The recent announcement of DNR commissioner Tom Landwehr's leadership team left me wondering just one thing. Does Landwehr appoint the state poet laureate? The commissioner's office now contains two celebrities, if such a label applies to a well-known outdoor writer and former state lawmaker.
Chris Niskanen, who covered the outdoor beat for the St. Paul Pioneer Press, and former state senator Bob Lessard, who turns 80 this year, are, respectively, Landwehr's communications director and senior advisor. The commissioner, who promises to run a lean and mean agency, also added two community outreach positions, including Bemidji-based Mike Carroll, who will be the commissioner's special envoy for northwestern Minnesota, where the DNR is often at odds with landowners and county commissioners.
Landwehr's emphasis on public relations likely reflects the priorities of his boss, Governor Mark Dayton, who heard plenty of complaining about the DNR while he was on the campaign trail. Whether or not the complaining is justified, it's for real and must be addressed via outreach and, where appropriate, improved customer service. Both Dayton and the Legislature seemed committed to the latter, though it remains to be seen if they can agree upon a method of doing so.
For those who say the DNR ought to be run by professionals, Landwehr and company are about as good as it gets. The commissioner and his deputy, Dave Schad, came up through ranks of DNR Wildlife under the late Roger Holmes. I've known both men professionally for many years and have great respect for their intellect and abilities. Ditto, without naming them all, for most members of the commissioner's team.
They've inherited a DNR that appears to be in pretty good shape. No major controversies loom on the horizon, though the recent discovery of Chronic Wasting Disease in a wild deer near Pine Island and the possibility of devastating spring floods present immediate challenges. It's likely the administration will spend the next few months defending its budget and perhaps its programs as the Legislature struggles with the state's money woes. Call all of the above business as usual.
The Landwehr years will likely be shaped by fiscal struggles, but hard times often present opportunities to build a strong future. This will be especially important as the state seeks ways to meet long term conservation obligations such as invasive species control and land management objectives. In the wake of the recent retirement buyout, the commissioner must also find ways to restore staffing at DNR field stations across the state. However, his decision to beef up the commissioner’s office staff with new, high salary positions may suggest the beginnings of an ivory tower disconnect.
Landwehr’s background and passionate interest in waterfowl and habitat—in addition to handling the DNR’s wetland wildlife programs, he’s worked for Ducks Unlimited and the Nature Conservancy—may result in a new take on farmland habitat conservation. While this is unlikely to result in flocks of mallards darkening the sky or clouds of pheasants bursting from every slough, he may be able to cushion the blow of diminishing federal farm conservation programs. However, it is unlikely he will do any better than previous commissioners at addressing the underlying issues resulting in habitat loss, which may actually accelerate if agricultural production rises to meet a global demand for commodities.

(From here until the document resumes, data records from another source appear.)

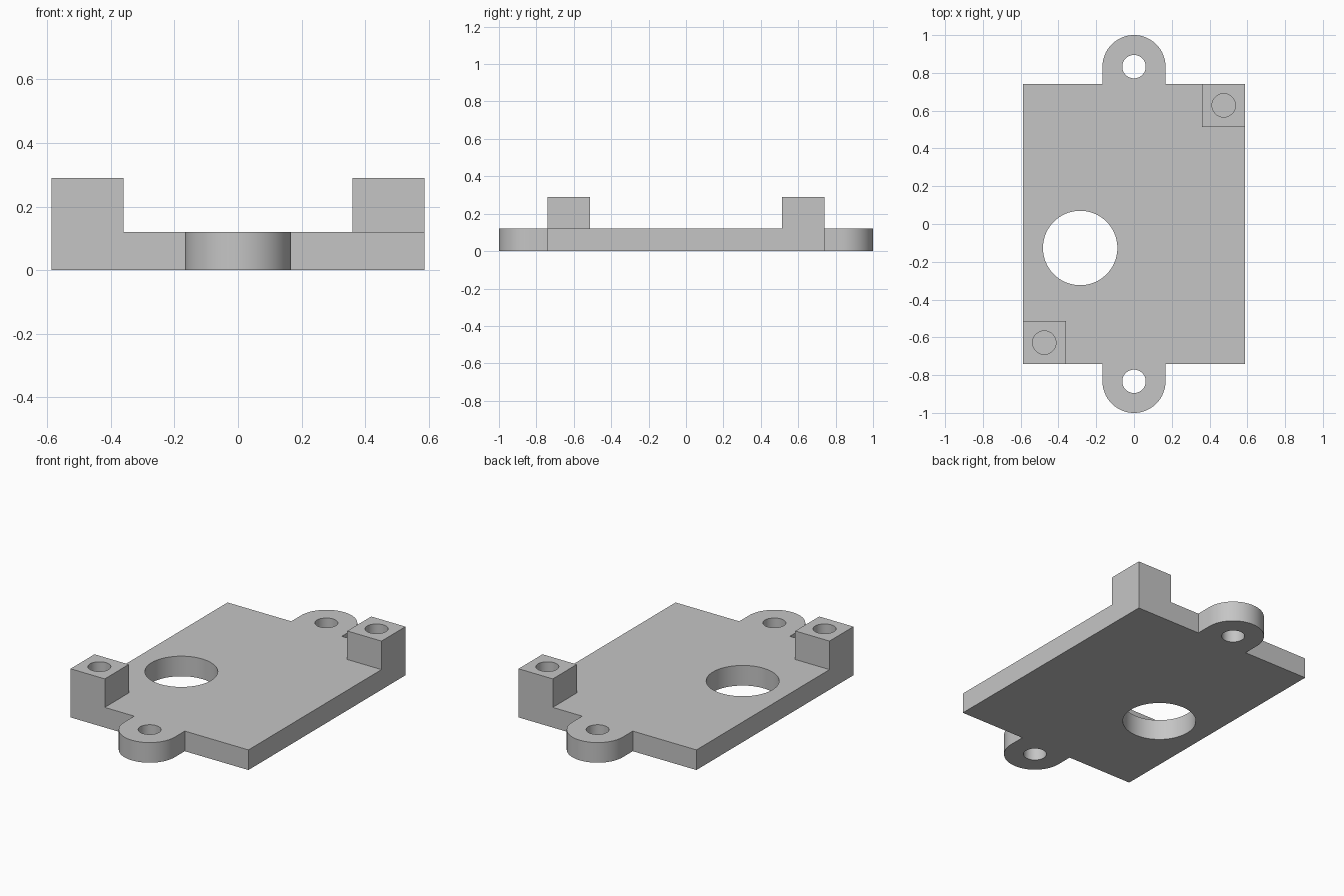
import bpy
import bmesh
from math import cos, sin, pi, radians
from mathutils import Matrix

cube = bpy.data.objects.get("Cube")
if cube:
    bpy.data.objects.remove(cube, do_unlink=True)

HALF_X, HALF_Y = 0.587, 0.74      # plate half size
PLATE_H, POST_H = 0.12, 0.29      # heights
LUG_R, LUG_Y = 0.167, 0.833       # rounded mounting ears
SCREW_R = 0.062
POST = 0.226                      # square post width

grey = bpy.data.materials.new("plain grey")
grey.use_nodes = True
colour = (0.56, 0.56, 0.56, 1)
grey.diffuse_color = colour
grey.node_tree.nodes["Principled BSDF"].inputs["Base Color"].default_value = colour


def to_object(name, bm):
    bmesh.ops.recalc_face_normals(bm, faces=bm.faces)
    mesh = bpy.data.meshes.new(name)
    bm.to_mesh(mesh)
    bm.free()
    mesh.materials.append(grey)
    obj = bpy.data.objects.new(name, mesh)
    bpy.context.scene.collection.objects.link(obj)
    return obj


def prism(name, outline, z0, z1):
    bm = bmesh.new()
    face = bm.faces.new([bm.verts.new((x, y, z0)) for x, y in outline])
    side = bmesh.ops.extrude_face_region(bm, geom=[face])["geom"]
    verts = [v for v in side if isinstance(v, bmesh.types.BMVert)]
    bmesh.ops.translate(bm, verts=verts, vec=(0, 0, z1 - z0))
    return to_object(name, bm)


def circle(x, y, r, n=64):
    return [(x + r * cos(2 * pi * i / n), y + r * sin(2 * pi * i / n)) for i in range(n)]


def combine(target, tool, operation):
    mod = target.modifiers.new(operation.title(), 'BOOLEAN')
    mod.operation = operation
    mod.solver = 'EXACT'
    mod.object = tool
    bpy.ops.object.select_all(action='DESELECT')
    bpy.context.view_layer.objects.active = target
    target.select_set(True)
    bpy.ops.object.modifier_apply(modifier=mod.name)
    bpy.data.objects.remove(tool, do_unlink=True)


# Plate outline with a rounded ear on the front and back edges
arc = [(LUG_R * cos(pi * i / 32), LUG_Y + LUG_R * sin(pi * i / 32)) for i in range(33)]
half = [(HALF_X, HALF_Y), (LUG_R, HALF_Y)] + arc + [(-LUG_R, HALF_Y), (-HALF_X, HALF_Y)]
plate = prism("mounting_plate", half + [(-x, -y) for x, y in half], 0, PLATE_H)

# Square posts in opposite corners
for s in (1, -1):
    inner_x, inner_y = HALF_X - POST, HALF_Y - POST
    corners = [(inner_x, inner_y), (HALF_X, inner_y), (HALF_X, HALF_Y), (inner_x, HALF_Y)]
    post = prism("corner_post", [(s * x, s * y) for x, y in corners], 0, POST_H)
    combine(plate, post, 'UNION')

# Ear holes go through, post holes are blind
for s in (1, -1):
    ear_hole = prism("ear_hole_cutter", circle(0, s * LUG_Y, SCREW_R), -0.1, 0.4)
    combine(plate, ear_hole, 'DIFFERENCE')
    blind_hole = prism("post_hole_cutter", circle(s * 0.475, s * 0.628, SCREW_R), PLATE_H, 0.4)
    combine(plate, blind_hole, 'DIFFERENCE')

# Large round opening
opening = prism("opening_cutter", circle(-0.285, -0.127, 0.197, 96), -0.1, 0.4)
combine(plate, opening, 'DIFFERENCE')

# Smooth round walls, crisp edges
bpy.ops.object.select_all(action='DESELECT')
plate.select_set(True)
bpy.context.view_layer.objects.active = plate
bpy.ops.object.shade_smooth_by_angle(angle=radians(30))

No commissioner is a miracle worker. Like a big ship, the DNR is difficult to turn, no matter who is the captain. If we are lucky, Landwehr will steer a straight course with the agency and pick one or two areas where his administration can make positive changes. Very likely, he will accomplish less than the state’s conservationists desire. That’s to be expected and, unless he really screws up, will be due to factors beyond his control. In fact, Landwehr and his team may well face a political climate hostile to land and water conservation.
Nevertheless, the new leaders have an opportunity to position the DNR for a successful future. The recent retirement buyout offers a chance to hire younger workers and infuse the agency with new ideas and fresh energy. Funding shortfalls mean leaders are forced to rethink the way they deliver DNR services and hopefully improve efficiencies. Landwehr may be able to draw upon his experience with nongovernment organizations to come up with more cost-effective land management strategies for wildlife lands. It will also be up to this team to develop the infrastructure and amenities for the new Lake Vermilion State Park. On the horizon as well is an ongoing transaction to swap and sell state land in the Boundary Waters Canoe Area Wilderness with the U.S. Forest Service.
Much of this work must go on regardless of the state’s budget situation. Dealing with a deficit doesn’t have to mean the DNR stops moving forward, but those moves must be strategically smart, fiscally sound and convincingly sold to skeptical lawmakers and the public. Doing so will take professional expertise in natural resource management and public relations. It won’t be easy, but if the commissioner has the right team in place, it can be done.
Airdate: February 18, 2011
Photo courtesy of U.S. Fish and Wildlife Service-Midwest Region via Flickr.